— Task statement —
Could you give back the records exactly, taking out the pictures?
#### Records for this task
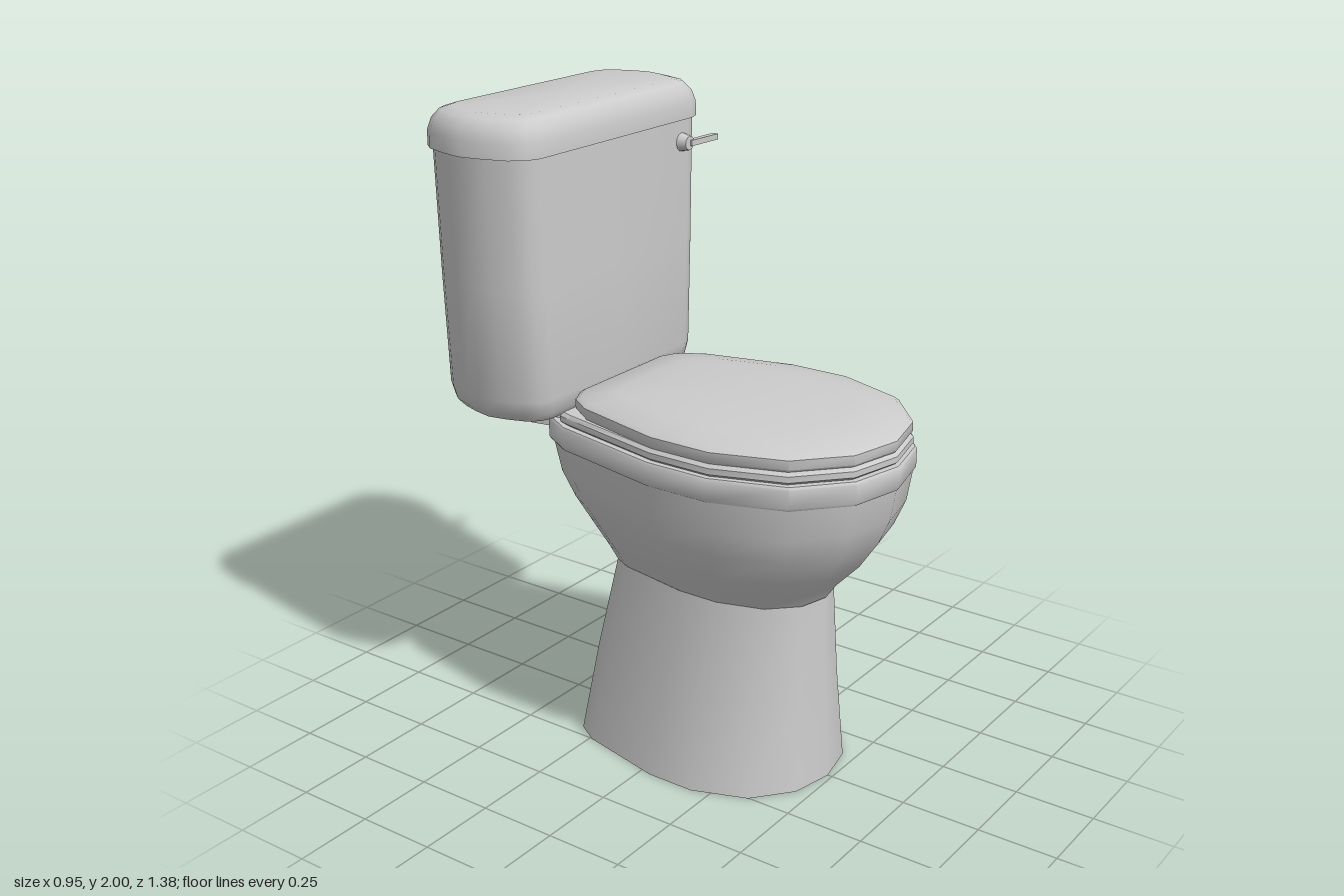
import * as THREE from 'three';
import { toCreasedNormals } from 'three/addons/utils/BufferGeometryUtils.js';

// Half plans from front to back: [share of half width, share of depth from the back]
const BOWL_PLAN = [[0, 1], [0.43, 0.965], [0.8, 0.85], [1, 0.65], [1, 0.465], [0.8, 0.135], [0.66, 0.05], [0.4, 0.012], [0, 0]];
const SEAT_PLAN = [[0, 1], [0.43, 0.96], [0.8, 0.83], [1, 0.61], [1, 0.405], [0.8, 0.04], [0.77, 0]];
const LID_PLAN = [[0, 1], [0.43, 0.96], [0.8, 0.83], [1, 0.61], [1, 0.405], [0.8, 0.1], [0.67, 0.025], [0.53, 0]];
const TANK_PLAN = [[0, 1], [0.76, 1], [0.85, 0.96], [0.92, 0.86], [0.97, 0.68], [1, 0.5],
  [0.97, 0.32], [0.92, 0.14], [0.85, 0.04], [0.76, 0], [0, 0]];

const material = new THREE.MeshStandardMaterial({ color: 0xcccccc });
const openMaterial = new THREE.MeshStandardMaterial({ color: 0xcccccc, side: THREE.DoubleSide });

// Skin a plan through levels [y, half width, back z, front z], listed bottom to top
function loft(name, plan, levels, { capped = true, crease = 0.75 } = {}) {
  const mirrored = plan.filter(p => p[0] > 0).reverse().map(([x, t]) => [-x, t]);
  const outline = [...plan, ...mirrored];
  const n = outline.length;
  const positions = [];
  const index = [];
  for (const [y, w, back, front] of levels) {
    for (const [x, t] of outline) positions.push(x * w, y, back + (front - back) * t);
  }
  for (let i = 0; i < levels.length - 1; i++) {
    for (let j = 0; j < n; j++) {
      const a = i * n + j, b = i * n + (j + 1) % n;
      index.push(a, b, b + n, a, b + n, a + n);
    }
  }
  if (capped) {
    const top = (levels.length - 1) * n;
    const centre = positions.length / 3;
    for (const [y, , back, front] of [levels[0], levels[levels.length - 1]]) {
      positions.push(0, y, (back + front) / 2);
    }
    for (let j = 0; j < n; j++) {
      const k = (j + 1) % n;
      index.push(centre, k, j, centre + 1, top + j, top + k);
    }
  }
  const geometry = new THREE.BufferGeometry();
  geometry.setAttribute('position', new THREE.Float32BufferAttribute(positions, 3));
  geometry.setIndex(index);
  const mesh = new THREE.Mesh(toCreasedNormals(geometry, crease), capped ? material : openMaterial);
  mesh.name = name;
  return mesh;
}

function createHandle() {
  const handle = new THREE.Group();
  handle.name = 'flushHandle';
  // Round boss on the tank
  const knob = new THREE.Mesh(new THREE.CylinderGeometry(0.022, 0.03, 0.035, 12), material);
  knob.name = 'handleKnob';
  knob.rotation.x = Math.PI / 2;
  knob.position.set(0.32, 1.815, -0.282);
  // Flat lever reaching past the tank side
  const lever = new THREE.Mesh(new THREE.BoxGeometry(0.15, 0.018, 0.02), material);
  lever.name = 'handleLever';
  lever.position.set(0.397, 1.812, -0.272);
  lever.rotation.set(0, 0.04, -0.03);
  handle.add(knob, lever);
  return handle;
}

export function createModel() {
  const model = new THREE.Group();
  model.name = 'toilet';

  // Hollow foot, open underneath
  model.add(loft('pedestal', BOWL_PLAN, [
    [0, 0.315, -0.355, 0.485],
    [0.3, 0.265, -0.305, 0.465],
    [0.6, 0.215, -0.245, 0.455],
  ], { capped: false, crease: 0.6 }));

  // Rounded bowl
  model.add(loft('bowl', BOWL_PLAN, [
    [0.6, 0.215, -0.245, 0.46],
    [0.65, 0.25, -0.26, 0.495],
    [0.73, 0.305, -0.295, 0.57],
    [0.82, 0.348, -0.35, 0.63],
    [0.9, 0.372, -0.39, 0.665],
    [1.0, 0.382, -0.415, 0.682],
  ], { capped: false, crease: 0.9 }));

  model.add(loft('rim', BOWL_PLAN, [
    [1.0, 0.385, -0.425, 0.685],
    [1.008, 0.39, -0.43, 0.69],
    [1.065, 0.39, -0.43, 0.69],
    [1.072, 0.385, -0.425, 0.685],
  ]));

  // Shelf that carries the tank
  model.add(loft('tankShelf', TANK_PLAN, [
    [1.043, 0.27, -0.56, -0.3],
    [1.08, 0.27, -0.56, -0.3],
  ]));

  model.add(loft('seat', SEAT_PLAN, [
    [1.07, 0.365, -0.29, 0.665],
    [1.082, 0.38, -0.3, 0.68],
    [1.1, 0.38, -0.3, 0.68],
    [1.11, 0.37, -0.293, 0.67],
  ]));

  // Domed lid
  model.add(loft('lid', LID_PLAN, [
    [1.11, 0.37, -0.292, 0.67],
    [1.118, 0.376, -0.297, 0.677],
    [1.146, 0.376, -0.297, 0.677],
    [1.157, 0.362, -0.285, 0.66],
    [1.175, 0.28, -0.18, 0.48],
    [1.187, 0.2, -0.08, 0.32],
  ]));

  // Tank tapering slightly towards a rounded bottom
  model.add(loft('tank', TANK_PLAN, [
    [1.08, 0.37, -0.625, -0.345],
    [1.09, 0.402, -0.65, -0.32],
    [1.115, 0.424, -0.668, -0.302],
    [1.16, 0.437, -0.675, -0.295],
    [1.5, 0.453, -0.676, -0.295],
    [1.89, 0.465, -0.677, -0.295],
  ]));

  // Overhanging tank lid with a rounded top edge
  model.add(loft('tankLid', TANK_PLAN, [
    [1.885, 0.475, -0.69, -0.285],
    [1.93, 0.473, -0.69, -0.285],
    [1.965, 0.462, -0.68, -0.295],
    [1.99, 0.44, -0.662, -0.313],
    [2.0, 0.405, -0.635, -0.34],
  ]));

  model.add(createHandle());
  return model;
}
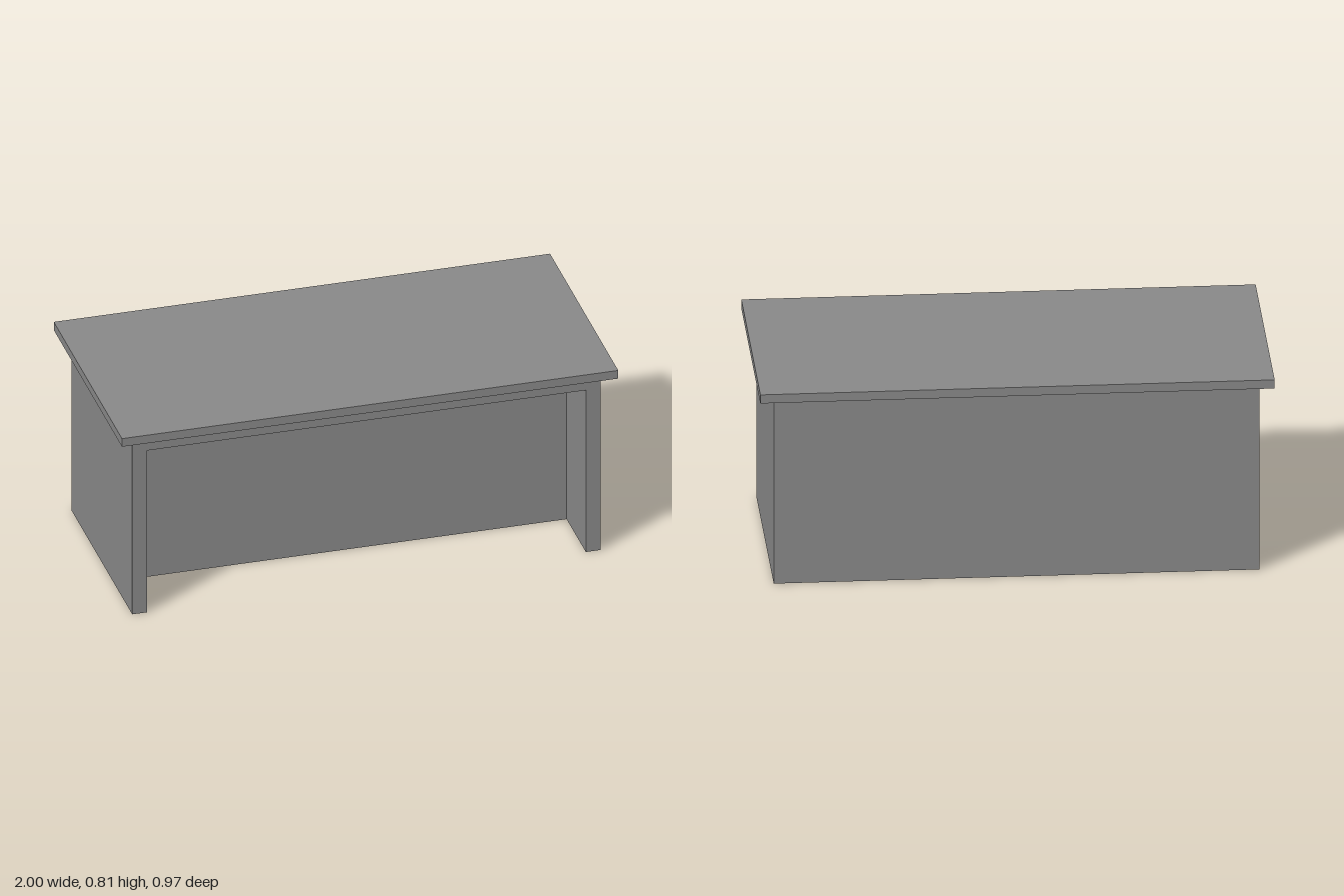
import * as THREE from 'three';

export function createModel() {
  const group = new THREE.Group();
  const grey = new THREE.MeshStandardMaterial({ color: 0x888888 });
  grey.name = 'plain grey';

  const W = 0.944, H = 0.779, D = 0.433; // body half width, height, half depth
  const innerW = 0.884, innerH = 0.717;  // front opening
  const recessZ = 0.16;                  // front face of the solid core

  const add = (name, geometry, x, y, z) => {
    const mesh = new THREE.Mesh(geometry, grey);
    mesh.name = name;
    mesh.position.set(x, y, z);
    group.add(mesh);
  };

  // Overhanging slab
  add('counterTop', new THREE.BoxGeometry(2, 0.036, 0.97), 0, H + 0.018, 0);

  // Solid rear body
  const coreDepth = D + recessZ;
  add('body', new THREE.BoxGeometry(W * 2, H, coreDepth), 0, H / 2, (recessZ - D) / 2);

  // Side walls and top rail framing the front recess
  const arch = new THREE.Shape([
    [-W, 0], [-innerW, 0], [-innerW, innerH], [innerW, innerH],
    [innerW, 0], [W, 0], [W, H], [-W, H],
  ].map(([x, y]) => new THREE.Vector2(x, y)));
  add('frontFrame', new THREE.ExtrudeGeometry(arch, { depth: D - recessZ, bevelEnabled: false }), 0, 0, recessZ);

  return group;
}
########
— Task output —
import * as THREE from 'three';
import { toCreasedNormals } from 'three/addons/utils/BufferGeometryUtils.js';

// Half plans from front to back: [share of half width, share of depth from the back]
const BOWL_PLAN = [[0, 1], [0.43, 0.965], [0.8, 0.85], [1, 0.65], [1, 0.465], [0.8, 0.135], [0.66, 0.05], [0.4, 0.012], [0, 0]];
const SEAT_PLAN = [[0, 1], [0.43, 0.96], [0.8, 0.83], [1, 0.61], [1, 0.405], [0.8, 0.04], [0.77, 0]];
const LID_PLAN = [[0, 1], [0.43, 0.96], [0.8, 0.83], [1, 0.61], [1, 0.405], [0.8, 0.1], [0.67, 0.025], [0.53, 0]];
const TANK_PLAN = [[0, 1], [0.76, 1], [0.85, 0.96], [0.92, 0.86], [0.97, 0.68], [1, 0.5],
  [0.97, 0.32], [0.92, 0.14], [0.85, 0.04], [0.76, 0], [0, 0]];

const material = new THREE.MeshStandardMaterial({ color: 0xcccccc });
const openMaterial = new THREE.MeshStandardMaterial({ color: 0xcccccc, side: THREE.DoubleSide });

// Skin a plan through levels [y, half width, back z, front z], listed bottom to top
function loft(name, plan, levels, { capped = true, crease = 0.75 } = {}) {
  const mirrored = plan.filter(p => p[0] > 0).reverse().map(([x, t]) => [-x, t]);
  const outline = [...plan, ...mirrored];
  const n = outline.length;
  const positions = [];
  const index = [];
  for (const [y, w, back, front] of levels) {
    for (const [x, t] of outline) positions.push(x * w, y, back + (front - back) * t);
  }
  for (let i = 0; i < levels.length - 1; i++) {
    for (let j = 0; j < n; j++) {
      const a = i * n + j, b = i * n + (j + 1) % n;
      index.push(a, b, b + n, a, b + n, a + n);
    }
  }
  if (capped) {
    const top = (levels.length - 1) * n;
    const centre = positions.length / 3;
    for (const [y, , back, front] of [levels[0], levels[levels.length - 1]]) {
      positions.push(0, y, (back + front) / 2);
    }
    for (let j = 0; j < n; j++) {
      const k = (j + 1) % n;
      index.push(centre, k, j, centre + 1, top + j, top + k);
    }
  }
  const geometry = new THREE.BufferGeometry();
  geometry.setAttribute('position', new THREE.Float32BufferAttribute(positions, 3));
  geometry.setIndex(index);
  const mesh = new THREE.Mesh(toCreasedNormals(geometry, crease), capped ? material : openMaterial);
  mesh.name = name;
  return mesh;
}

function createHandle() {
  const handle = new THREE.Group();
  handle.name = 'flushHandle';
  // Round boss on the tank
  const knob = new THREE.Mesh(new THREE.CylinderGeometry(0.022, 0.03, 0.035, 12), material);
  knob.name = 'handleKnob';
  knob.rotation.x = Math.PI / 2;
  knob.position.set(0.32, 1.815, -0.282);
  // Flat lever reaching past the tank side
  const lever = new THREE.Mesh(new THREE.BoxGeometry(0.15, 0.018, 0.02), material);
  lever.name = 'handleLever';
  lever.position.set(0.397, 1.812, -0.272);
  lever.rotation.set(0, 0.04, -0.03);
  handle.add(knob, lever);
  return handle;
}

export function createModel() {
  const model = new THREE.Group();
  model.name = 'toilet';

  // Hollow foot, open underneath
  model.add(loft('pedestal', BOWL_PLAN, [
    [0, 0.315, -0.355, 0.485],
    [0.3, 0.265, -0.305, 0.465],
    [0.6, 0.215, -0.245, 0.455],
  ], { capped: false, crease: 0.6 }));

  // Rounded bowl
  model.add(loft('bowl', BOWL_PLAN, [
    [0.6, 0.215, -0.245, 0.46],
    [0.65, 0.25, -0.26, 0.495],
    [0.73, 0.305, -0.295, 0.57],
    [0.82, 0.348, -0.35, 0.63],
    [0.9, 0.372, -0.39, 0.665],
    [1.0, 0.382, -0.415, 0.682],
  ], { capped: false, crease: 0.9 }));

  model.add(loft('rim', BOWL_PLAN, [
    [1.0, 0.385, -0.425, 0.685],
    [1.008, 0.39, -0.43, 0.69],
    [1.065, 0.39, -0.43, 0.69],
    [1.072, 0.385, -0.425, 0.685],
  ]));

  // Shelf that carries the tank
  model.add(loft('tankShelf', TANK_PLAN, [
    [1.043, 0.27, -0.56, -0.3],
    [1.08, 0.27, -0.56, -0.3],
  ]));

  model.add(loft('seat', SEAT_PLAN, [
    [1.07, 0.365, -0.29, 0.665],
    [1.082, 0.38, -0.3, 0.68],
    [1.1, 0.38, -0.3, 0.68],
    [1.11, 0.37, -0.293, 0.67],
  ]));

  // Domed lid
  model.add(loft('lid', LID_PLAN, [
    [1.11, 0.37, -0.292, 0.67],
    [1.118, 0.376, -0.297, 0.677],
    [1.146, 0.376, -0.297, 0.677],
    [1.157, 0.362, -0.285, 0.66],
    [1.175, 0.28, -0.18, 0.48],
    [1.187, 0.2, -0.08, 0.32],
  ]));

  // Tank tapering slightly towards a rounded bottom
  model.add(loft('tank', TANK_PLAN, [
    [1.08, 0.37, -0.625, -0.345],
    [1.09, 0.402, -0.65, -0.32],
    [1.115, 0.424, -0.668, -0.302],
    [1.16, 0.437, -0.675, -0.295],
    [1.5, 0.453, -0.676, -0.295],
    [1.89, 0.465, -0.677, -0.295],
  ]));

  // Overhanging tank lid with a rounded top edge
  model.add(loft('tankLid', TANK_PLAN, [
    [1.885, 0.475, -0.69, -0.285],
    [1.93, 0.473, -0.69, -0.285],
    [1.965, 0.462, -0.68, -0.295],
    [1.99, 0.44, -0.662, -0.313],
    [2.0, 0.405, -0.635, -0.34],
  ]));

  model.add(createHandle());
  return model;
}
import * as THREE from 'three';

export function createModel() {
  const group = new THREE.Group();
  const grey = new THREE.MeshStandardMaterial({ color: 0x888888 });
  grey.name = 'plain grey';

  const W = 0.944, H = 0.779, D = 0.433; // body half width, height, half depth
  const innerW = 0.884, innerH = 0.717;  // front opening
  const recessZ = 0.16;                  // front face of the solid core

  const add = (name, geometry, x, y, z) => {
    const mesh = new THREE.Mesh(geometry, grey);
    mesh.name = name;
    mesh.position.set(x, y, z);
    group.add(mesh);
  };

  // Overhanging slab
  add('counterTop', new THREE.BoxGeometry(2, 0.036, 0.97), 0, H + 0.018, 0);

  // Solid rear body
  const coreDepth = D + recessZ;
  add('body', new THREE.BoxGeometry(W * 2, H, coreDepth), 0, H / 2, (recessZ - D) / 2);

  // Side walls and top rail framing the front recess
  const arch = new THREE.Shape([
    [-W, 0], [-innerW, 0], [-innerW, innerH], [innerW, innerH],
    [innerW, 0], [W, 0], [W, H], [-W, H],
  ].map(([x, y]) => new THREE.Vector2(x, y)));
  add('frontFrame', new THREE.ExtrudeGeometry(arch, { depth: D - recessZ, bevelEnabled: false }), 0, 0, recessZ);

  return group;
}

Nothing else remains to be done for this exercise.